Identifying, Preventing, and Treating Strep Throat
Posted on November 25 2014
Commonly diagnosed among children, Strep Throat is a throat infection that can be quickly remedied with antibiotic treatments. Not all sore throats are due to A Streptococcus bacteria, but knowing the difference can quickly alleviate discomfort and prevent the onset of further illness.
Sore throats are common and can be caused by a variety of environmental factors including viruses, bacteria, allergens, smoke, and fungus. Many sore throats will get better with time, but cases of Strep throat are often treated with antibiotics to facilitate healing.

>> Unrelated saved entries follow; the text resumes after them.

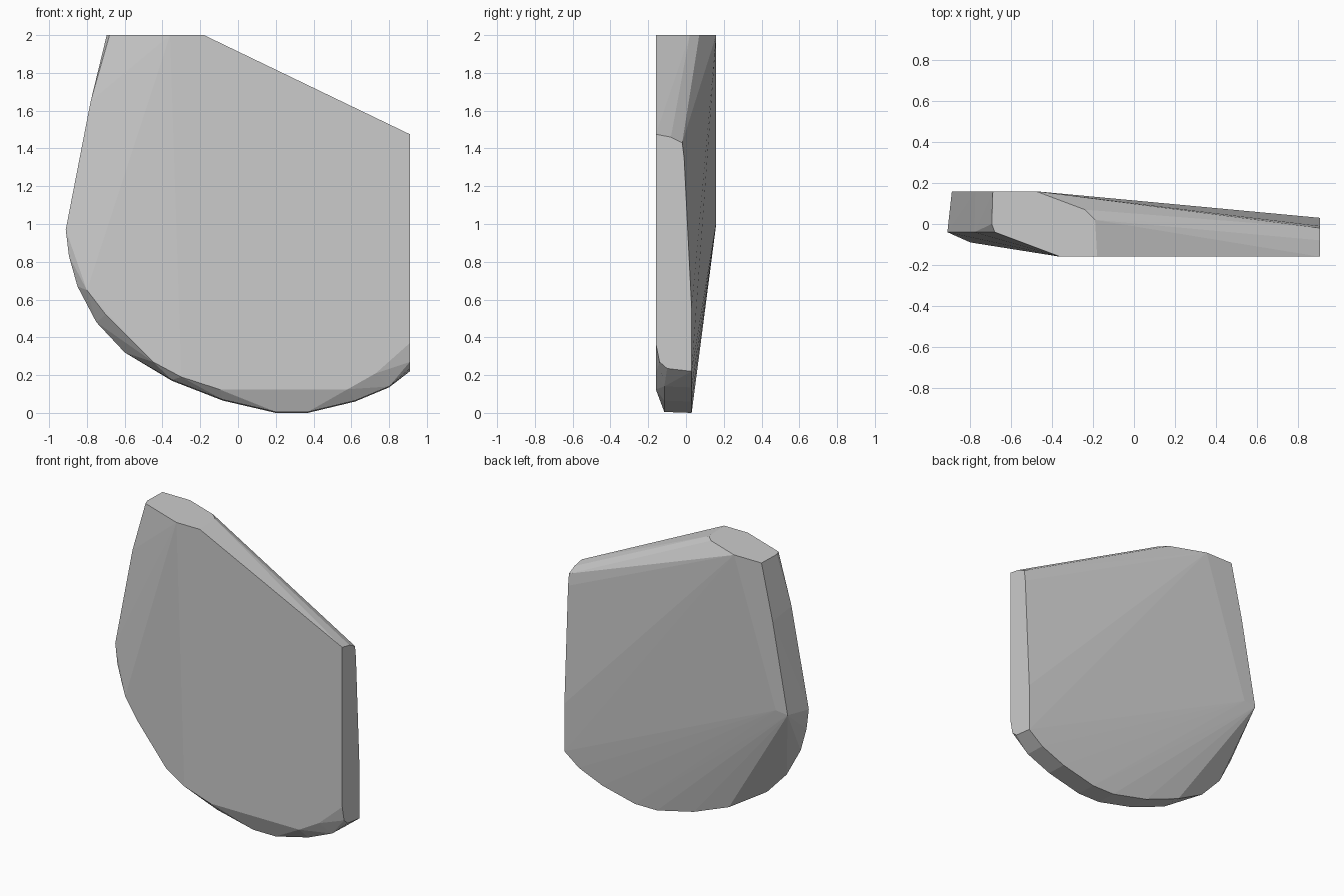
import bpy, bmesh

if "Cube" in bpy.data.objects:
    bpy.data.objects.remove(bpy.data.objects["Cube"])

# Outlines of the faceted slab; the hull closes the facets between them
front_face = [(-0.36, 2), (-0.18, 2), (0.91, 1.475), (0.91, 0.37),
              (0.73, 0.21), (0.58, 0.125), (-0.10, 0.125), (-0.30, 0.19)]
top_face = [(-0.69, 0.16), (-0.48, 0.16), (-0.24, 0.07), (-0.19, 0.02),
            (-0.68, -0.04), (-0.695, 0.0)]
right_end = [(-0.08, 1.46), (-0.02, 1.43), (-0.01, 1.35), (0.03, 0.55),
             (0.03, 0.22), (-0.10, 0.235), (-0.14, 0.27)]
bottom_rim = [(0.80, 0.135), (0.62, 0.06), (0.37, 0), (0.20, 0),
              (-0.08, 0.065), (-0.35, 0.17)]
left_rim = [(-0.45, 0.27, -0.145), (-0.70, 0.52, -0.105), (-0.80, 0.65, -0.09),
            (-0.60, 0.32, -0.03), (-0.75, 0.48, -0.03), (-0.85, 0.67, -0.04),
            (-0.895, 0.83, -0.04), (-0.912, 0.97, -0.04), (-0.89, 1.0, 0.16),
            (-0.80, 1.01, 0.16), (-0.78, 1.65, -0.04), (-0.775, 1.62, 0.16)]

points = [(x, -0.16, z) for x, z in front_face]
points += [(x, y, 2) for x, y in top_face]
points += [(0.91, y, z) for y, z in right_end]
# Underside: bevelled front edge and thin back edge
for x, z in bottom_rim:
    points += [(x, -0.115, z + 0.005), (x, 0.03, z)]
points += [(x, y, z) for x, z, y in left_rim]

bm = bmesh.new()
for p in points:
    bm.verts.new(p)
hull = bmesh.ops.convex_hull(bm, input=bm.verts)
loose = [v for v in bm.verts if not v.link_faces]
bmesh.ops.delete(bm, geom=loose, context='VERTS')
bmesh.ops.dissolve_limit(bm, angle_limit=0.01, verts=bm.verts, edges=bm.edges)
bmesh.ops.recalc_face_normals(bm, faces=bm.faces)

mesh = bpy.data.meshes.new("faceted_slab")
bm.to_mesh(mesh)
bm.free()
slab = bpy.data.objects.new("faceted_slab", mesh)
bpy.context.collection.objects.link(slab)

Strep throat is caused by Group A Streptococcus bacteria and causes an infection in the throat and tonsils. The bacteria is spread through droplets released by sneezes and coughs of an infected person. Coming into contact with these droplets causes the illness to spread. Symptoms include:
- Sore throat, severe pain while swallowing
- Fevers of 101F and above
- Swelling and redness of the tonsils
- Tiny red spots occurring on the back of the roof of the mouth
- Nausea or vomiting
- Swollen lymph nodes
- Body aches and headache
If Strep throat is suspected, healthcare professionals can test for the bacteria and advise the use of antibiotics if applicable. The test is typically performed through the use of a throat culture swab. A positive test may indicate the need for antibiotics which can reduce symptoms, facilitate healing, prevent complications, and impede the spread of infection to others.